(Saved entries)
=== Section Start ===
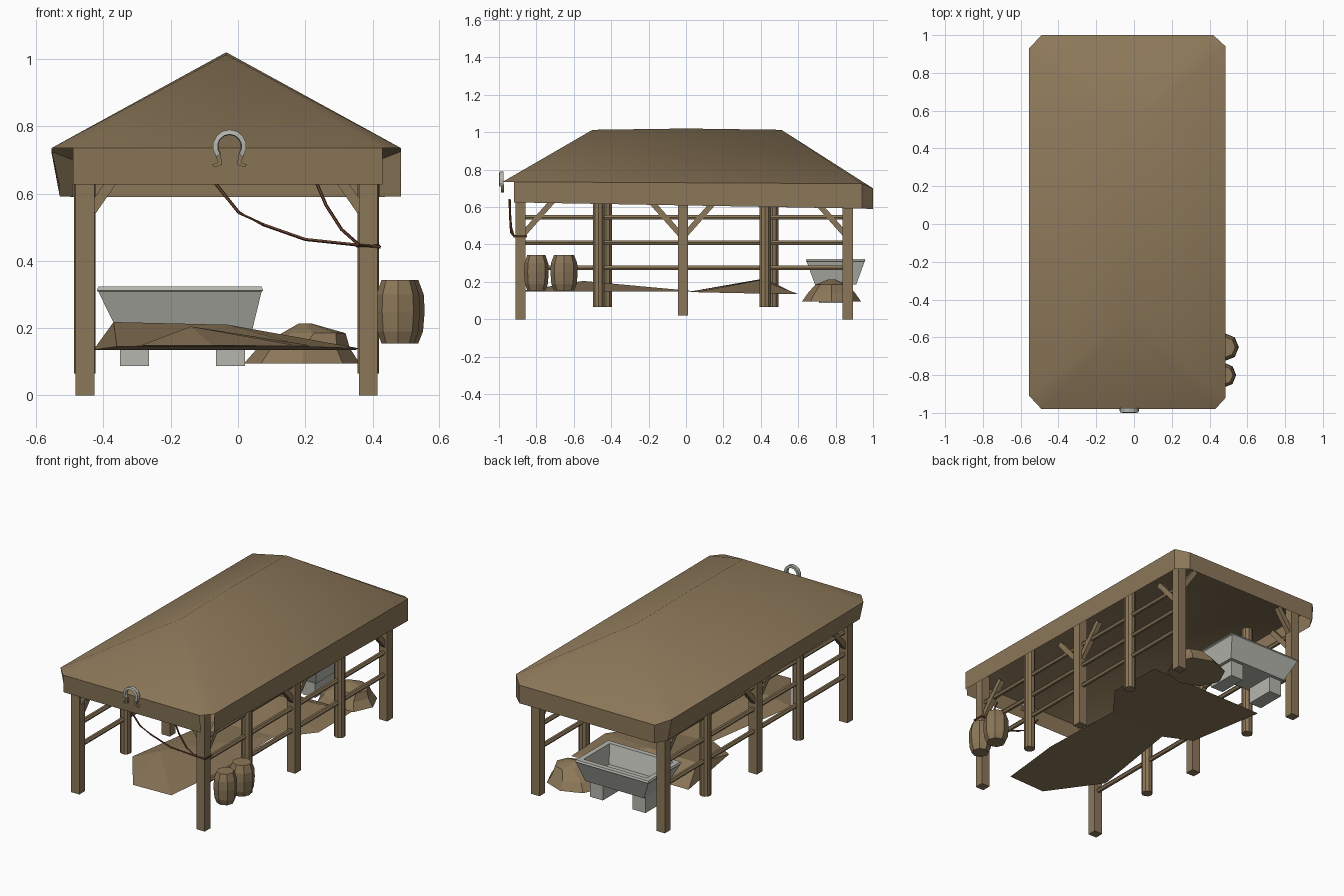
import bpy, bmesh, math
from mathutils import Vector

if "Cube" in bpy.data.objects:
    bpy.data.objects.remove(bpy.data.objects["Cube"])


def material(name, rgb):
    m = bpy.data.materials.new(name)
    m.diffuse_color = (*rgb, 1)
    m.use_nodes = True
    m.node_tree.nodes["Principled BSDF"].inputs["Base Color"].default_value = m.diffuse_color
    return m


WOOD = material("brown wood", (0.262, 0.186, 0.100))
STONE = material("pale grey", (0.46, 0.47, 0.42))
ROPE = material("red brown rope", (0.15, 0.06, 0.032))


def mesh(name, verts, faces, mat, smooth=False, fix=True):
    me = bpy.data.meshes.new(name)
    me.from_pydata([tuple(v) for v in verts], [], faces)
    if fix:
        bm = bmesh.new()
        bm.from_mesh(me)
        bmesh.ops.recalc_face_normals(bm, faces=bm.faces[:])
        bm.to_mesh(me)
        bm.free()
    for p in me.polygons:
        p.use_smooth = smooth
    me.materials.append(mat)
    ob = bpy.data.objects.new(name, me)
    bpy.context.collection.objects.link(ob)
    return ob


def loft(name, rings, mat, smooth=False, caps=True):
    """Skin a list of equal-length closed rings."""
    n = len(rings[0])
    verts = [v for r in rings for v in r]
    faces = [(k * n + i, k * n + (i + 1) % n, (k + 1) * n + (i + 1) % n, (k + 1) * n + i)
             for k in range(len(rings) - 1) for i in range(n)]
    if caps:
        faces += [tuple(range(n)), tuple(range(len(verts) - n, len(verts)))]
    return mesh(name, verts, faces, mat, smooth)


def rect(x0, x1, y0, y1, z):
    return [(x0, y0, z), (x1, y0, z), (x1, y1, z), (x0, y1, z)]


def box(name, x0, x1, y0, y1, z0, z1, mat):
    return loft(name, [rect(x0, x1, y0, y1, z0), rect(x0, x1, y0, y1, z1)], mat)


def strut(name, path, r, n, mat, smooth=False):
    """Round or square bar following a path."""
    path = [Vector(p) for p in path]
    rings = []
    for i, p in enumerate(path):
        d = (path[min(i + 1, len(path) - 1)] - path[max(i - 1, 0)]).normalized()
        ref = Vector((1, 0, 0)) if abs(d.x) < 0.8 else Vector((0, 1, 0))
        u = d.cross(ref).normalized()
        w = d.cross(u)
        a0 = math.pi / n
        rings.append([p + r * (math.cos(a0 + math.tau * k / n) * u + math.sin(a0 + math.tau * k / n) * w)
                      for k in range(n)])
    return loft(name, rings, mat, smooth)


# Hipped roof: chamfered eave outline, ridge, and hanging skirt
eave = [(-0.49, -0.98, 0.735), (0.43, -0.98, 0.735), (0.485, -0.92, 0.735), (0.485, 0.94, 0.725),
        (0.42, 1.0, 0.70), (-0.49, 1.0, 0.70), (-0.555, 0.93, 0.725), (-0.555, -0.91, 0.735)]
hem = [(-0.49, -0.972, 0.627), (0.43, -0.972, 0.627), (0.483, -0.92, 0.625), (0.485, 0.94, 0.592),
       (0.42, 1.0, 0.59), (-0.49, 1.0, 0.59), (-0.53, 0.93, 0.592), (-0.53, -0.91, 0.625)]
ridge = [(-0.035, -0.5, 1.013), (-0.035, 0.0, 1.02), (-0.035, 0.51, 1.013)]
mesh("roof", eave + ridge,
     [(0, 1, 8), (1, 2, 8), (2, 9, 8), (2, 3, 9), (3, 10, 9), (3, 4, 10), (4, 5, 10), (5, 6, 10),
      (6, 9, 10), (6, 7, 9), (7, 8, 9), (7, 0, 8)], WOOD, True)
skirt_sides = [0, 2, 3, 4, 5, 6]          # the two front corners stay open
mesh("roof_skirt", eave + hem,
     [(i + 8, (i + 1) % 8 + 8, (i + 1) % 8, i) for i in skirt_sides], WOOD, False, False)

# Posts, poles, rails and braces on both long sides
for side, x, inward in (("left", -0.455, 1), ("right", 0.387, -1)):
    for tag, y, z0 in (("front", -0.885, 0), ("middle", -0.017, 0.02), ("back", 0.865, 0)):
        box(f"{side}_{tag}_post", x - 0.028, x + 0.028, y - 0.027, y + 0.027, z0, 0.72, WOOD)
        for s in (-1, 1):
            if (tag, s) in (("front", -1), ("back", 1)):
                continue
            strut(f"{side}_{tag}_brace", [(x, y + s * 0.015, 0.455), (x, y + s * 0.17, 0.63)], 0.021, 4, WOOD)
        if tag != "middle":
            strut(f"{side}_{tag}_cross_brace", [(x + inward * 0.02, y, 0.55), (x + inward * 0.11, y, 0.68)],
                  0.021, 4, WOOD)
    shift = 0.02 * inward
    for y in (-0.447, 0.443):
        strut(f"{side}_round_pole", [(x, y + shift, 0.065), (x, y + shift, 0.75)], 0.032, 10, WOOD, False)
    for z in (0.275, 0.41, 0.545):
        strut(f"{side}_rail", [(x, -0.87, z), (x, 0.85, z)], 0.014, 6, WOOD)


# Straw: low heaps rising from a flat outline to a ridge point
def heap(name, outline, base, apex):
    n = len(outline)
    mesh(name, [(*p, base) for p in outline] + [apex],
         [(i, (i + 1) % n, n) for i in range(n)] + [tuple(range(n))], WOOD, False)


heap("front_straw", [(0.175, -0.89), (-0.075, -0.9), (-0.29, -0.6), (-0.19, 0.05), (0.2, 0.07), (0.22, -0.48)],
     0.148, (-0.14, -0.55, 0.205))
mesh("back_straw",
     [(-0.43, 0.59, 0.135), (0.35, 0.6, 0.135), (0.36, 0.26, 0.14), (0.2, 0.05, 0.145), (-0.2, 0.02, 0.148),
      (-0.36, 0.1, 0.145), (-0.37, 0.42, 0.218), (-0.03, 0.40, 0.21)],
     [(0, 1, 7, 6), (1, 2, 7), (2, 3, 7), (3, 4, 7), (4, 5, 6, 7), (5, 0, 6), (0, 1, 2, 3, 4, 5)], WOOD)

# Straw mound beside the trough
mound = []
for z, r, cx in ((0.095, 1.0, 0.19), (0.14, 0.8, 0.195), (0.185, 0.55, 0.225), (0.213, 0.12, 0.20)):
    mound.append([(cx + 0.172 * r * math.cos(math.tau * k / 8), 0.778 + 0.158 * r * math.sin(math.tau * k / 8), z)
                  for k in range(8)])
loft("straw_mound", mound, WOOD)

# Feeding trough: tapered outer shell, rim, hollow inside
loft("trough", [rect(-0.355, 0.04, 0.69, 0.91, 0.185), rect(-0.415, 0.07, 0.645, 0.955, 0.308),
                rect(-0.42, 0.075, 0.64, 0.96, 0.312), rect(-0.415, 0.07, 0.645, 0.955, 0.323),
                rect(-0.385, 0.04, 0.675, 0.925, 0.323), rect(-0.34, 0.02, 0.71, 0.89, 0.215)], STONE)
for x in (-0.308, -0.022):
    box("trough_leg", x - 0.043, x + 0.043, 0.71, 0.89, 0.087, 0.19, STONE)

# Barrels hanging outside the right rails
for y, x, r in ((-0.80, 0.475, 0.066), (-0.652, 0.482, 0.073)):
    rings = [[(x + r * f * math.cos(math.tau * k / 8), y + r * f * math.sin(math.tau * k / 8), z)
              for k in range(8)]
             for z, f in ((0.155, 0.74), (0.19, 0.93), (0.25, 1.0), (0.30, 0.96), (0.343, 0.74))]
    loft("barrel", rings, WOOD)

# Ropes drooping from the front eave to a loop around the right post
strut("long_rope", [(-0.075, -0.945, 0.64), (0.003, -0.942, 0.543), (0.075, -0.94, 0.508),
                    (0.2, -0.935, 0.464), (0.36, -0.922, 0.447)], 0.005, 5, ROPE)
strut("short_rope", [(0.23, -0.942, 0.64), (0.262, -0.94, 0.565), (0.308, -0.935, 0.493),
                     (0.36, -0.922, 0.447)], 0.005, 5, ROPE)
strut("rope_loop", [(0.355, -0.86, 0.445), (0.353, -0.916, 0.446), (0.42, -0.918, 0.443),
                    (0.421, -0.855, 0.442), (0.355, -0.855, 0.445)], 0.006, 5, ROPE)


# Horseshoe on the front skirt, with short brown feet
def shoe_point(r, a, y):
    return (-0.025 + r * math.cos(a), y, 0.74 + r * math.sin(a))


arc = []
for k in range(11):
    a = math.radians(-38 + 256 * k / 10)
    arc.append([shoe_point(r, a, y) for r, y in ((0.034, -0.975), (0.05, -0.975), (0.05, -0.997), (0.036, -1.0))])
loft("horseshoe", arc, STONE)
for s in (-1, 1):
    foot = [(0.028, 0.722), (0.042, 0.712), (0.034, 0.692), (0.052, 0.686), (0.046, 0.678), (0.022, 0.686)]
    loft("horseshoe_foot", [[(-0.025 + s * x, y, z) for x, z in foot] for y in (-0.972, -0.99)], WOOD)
=== Section End ===
=== Section Start ===
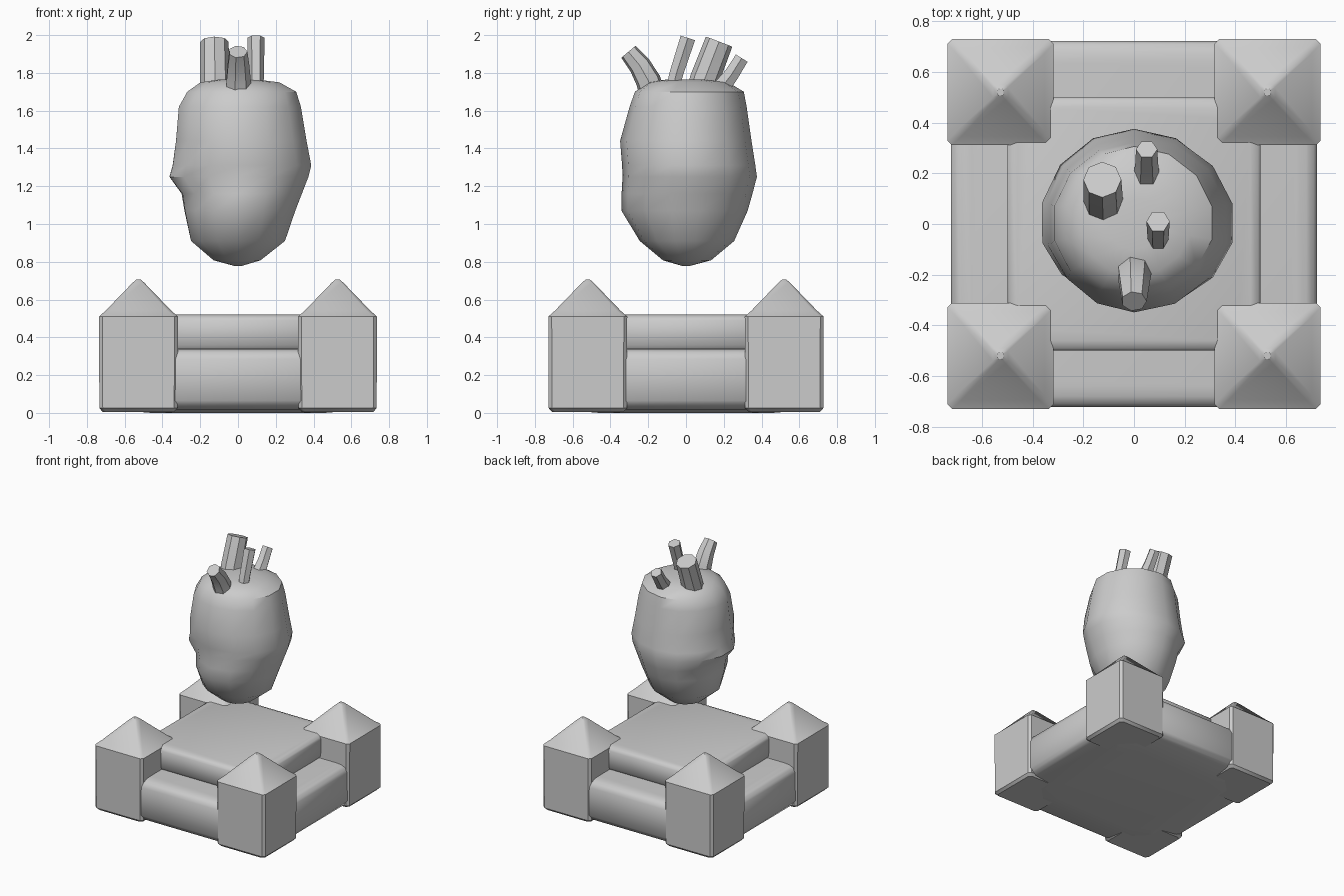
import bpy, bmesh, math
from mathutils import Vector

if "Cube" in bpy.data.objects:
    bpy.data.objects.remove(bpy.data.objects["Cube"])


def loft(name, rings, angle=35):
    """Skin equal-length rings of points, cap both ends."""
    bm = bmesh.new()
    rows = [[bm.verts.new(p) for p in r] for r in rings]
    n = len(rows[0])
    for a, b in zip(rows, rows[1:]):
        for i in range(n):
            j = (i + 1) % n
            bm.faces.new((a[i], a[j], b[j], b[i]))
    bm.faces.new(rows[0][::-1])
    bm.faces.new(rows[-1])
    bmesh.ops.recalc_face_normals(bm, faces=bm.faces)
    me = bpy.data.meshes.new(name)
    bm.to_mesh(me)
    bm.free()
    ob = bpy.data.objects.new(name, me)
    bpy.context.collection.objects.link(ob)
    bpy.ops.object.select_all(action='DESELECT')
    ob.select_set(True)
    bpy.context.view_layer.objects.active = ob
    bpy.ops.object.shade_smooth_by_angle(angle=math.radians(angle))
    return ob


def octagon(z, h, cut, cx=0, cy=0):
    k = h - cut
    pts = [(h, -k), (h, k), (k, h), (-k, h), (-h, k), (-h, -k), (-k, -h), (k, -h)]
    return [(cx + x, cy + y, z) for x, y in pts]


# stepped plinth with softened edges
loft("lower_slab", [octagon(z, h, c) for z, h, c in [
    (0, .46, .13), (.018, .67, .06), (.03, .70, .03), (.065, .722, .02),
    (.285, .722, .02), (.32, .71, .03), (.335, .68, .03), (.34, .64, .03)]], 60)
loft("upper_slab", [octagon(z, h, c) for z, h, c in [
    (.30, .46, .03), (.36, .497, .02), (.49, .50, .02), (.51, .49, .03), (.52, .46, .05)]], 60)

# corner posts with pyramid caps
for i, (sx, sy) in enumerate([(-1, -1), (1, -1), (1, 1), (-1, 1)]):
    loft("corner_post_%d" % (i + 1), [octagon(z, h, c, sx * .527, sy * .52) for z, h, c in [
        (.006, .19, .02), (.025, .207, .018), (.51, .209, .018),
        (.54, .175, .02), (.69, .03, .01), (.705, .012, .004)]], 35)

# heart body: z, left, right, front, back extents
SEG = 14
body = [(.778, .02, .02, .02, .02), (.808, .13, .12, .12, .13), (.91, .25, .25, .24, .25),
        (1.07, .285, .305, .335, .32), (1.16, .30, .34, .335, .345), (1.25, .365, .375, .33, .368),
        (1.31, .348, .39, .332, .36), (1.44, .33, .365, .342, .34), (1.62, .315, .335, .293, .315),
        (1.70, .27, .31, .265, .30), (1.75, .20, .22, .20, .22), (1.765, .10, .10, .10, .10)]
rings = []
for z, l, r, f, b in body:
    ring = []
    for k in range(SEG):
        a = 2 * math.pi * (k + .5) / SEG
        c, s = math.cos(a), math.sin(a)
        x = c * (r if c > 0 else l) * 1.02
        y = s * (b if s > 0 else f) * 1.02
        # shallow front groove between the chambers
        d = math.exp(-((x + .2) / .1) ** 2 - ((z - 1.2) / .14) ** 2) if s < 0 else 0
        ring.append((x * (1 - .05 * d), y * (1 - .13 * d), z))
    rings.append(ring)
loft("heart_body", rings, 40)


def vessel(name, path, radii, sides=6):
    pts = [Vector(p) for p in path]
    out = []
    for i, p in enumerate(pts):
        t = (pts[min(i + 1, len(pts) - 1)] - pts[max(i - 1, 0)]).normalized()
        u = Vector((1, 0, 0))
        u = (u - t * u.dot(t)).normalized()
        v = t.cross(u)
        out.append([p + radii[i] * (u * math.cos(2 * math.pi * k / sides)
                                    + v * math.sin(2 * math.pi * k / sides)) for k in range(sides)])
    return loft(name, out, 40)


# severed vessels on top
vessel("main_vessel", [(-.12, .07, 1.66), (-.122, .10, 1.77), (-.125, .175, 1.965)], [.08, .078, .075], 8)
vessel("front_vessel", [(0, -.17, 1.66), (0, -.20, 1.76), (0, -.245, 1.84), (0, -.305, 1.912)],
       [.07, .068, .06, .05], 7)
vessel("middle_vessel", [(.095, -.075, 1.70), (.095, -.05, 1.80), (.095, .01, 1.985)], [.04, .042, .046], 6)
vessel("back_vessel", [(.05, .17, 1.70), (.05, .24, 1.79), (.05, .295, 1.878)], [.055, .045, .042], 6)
=== Section End ===
● What to work on: Taking the lines above, repeat exactly those from the line that contains "(0.421, -0.855, 0.442), (0.355, -0.855, 0.445)], 0.006, 5, ROPE)" through the line that contains "(-0.972, -0.99)], WOOD)", and both of those lines as well. Include nothing else.

● Your response:
                    (0.421, -0.855, 0.442), (0.355, -0.855, 0.445)], 0.006, 5, ROPE)


# Horseshoe on the front skirt, with short brown feet
def shoe_point(r, a, y):
    return (-0.025 + r * math.cos(a), y, 0.74 + r * math.sin(a))


arc = []
for k in range(11):
    a = math.radians(-38 + 256 * k / 10)
    arc.append([shoe_point(r, a, y) for r, y in ((0.034, -0.975), (0.05, -0.975), (0.05, -0.997), (0.036, -1.0))])
loft("horseshoe", arc, STONE)
for s in (-1, 1):
    foot = [(0.028, 0.722), (0.042, 0.712), (0.034, 0.692), (0.052, 0.686), (0.046, 0.678), (0.022, 0.686)]
    loft("horseshoe_foot", [[(-0.025 + s * x, y, z) for x, z in foot] for y in (-0.972, -0.99)], WOOD)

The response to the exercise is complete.